INPUT DATA:
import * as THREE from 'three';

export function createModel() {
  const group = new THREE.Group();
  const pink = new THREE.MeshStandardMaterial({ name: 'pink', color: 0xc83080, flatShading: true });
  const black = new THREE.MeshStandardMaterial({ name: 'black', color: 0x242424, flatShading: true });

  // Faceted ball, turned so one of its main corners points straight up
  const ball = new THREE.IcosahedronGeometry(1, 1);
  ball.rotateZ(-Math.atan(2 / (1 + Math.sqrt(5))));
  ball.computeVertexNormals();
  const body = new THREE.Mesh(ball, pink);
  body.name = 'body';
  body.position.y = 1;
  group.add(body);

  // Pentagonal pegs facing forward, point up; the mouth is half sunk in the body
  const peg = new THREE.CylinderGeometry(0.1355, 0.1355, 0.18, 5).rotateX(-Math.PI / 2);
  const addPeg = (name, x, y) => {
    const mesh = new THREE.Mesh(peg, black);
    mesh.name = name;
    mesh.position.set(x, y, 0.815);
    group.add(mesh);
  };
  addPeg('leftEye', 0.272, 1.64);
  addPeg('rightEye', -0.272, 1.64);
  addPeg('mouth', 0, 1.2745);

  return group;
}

WORK REQUIRED:
Every line of the records above where the string "const" is found should be copied.

WRITTEN ANSWER:
  const group = new THREE.Group();
  const pink = new THREE.MeshStandardMaterial({ name: 'pink', color: 0xc83080, flatShading: true });
  const black = new THREE.MeshStandardMaterial({ name: 'black', color: 0x242424, flatShading: true });
  const ball = new THREE.IcosahedronGeometry(1, 1);
  const body = new THREE.Mesh(ball, pink);
  const peg = new THREE.CylinderGeometry(0.1355, 0.1355, 0.18, 5).rotateX(-Math.PI / 2);
  const addPeg = (name, x, y) => {
    const mesh = new THREE.Mesh(peg, black);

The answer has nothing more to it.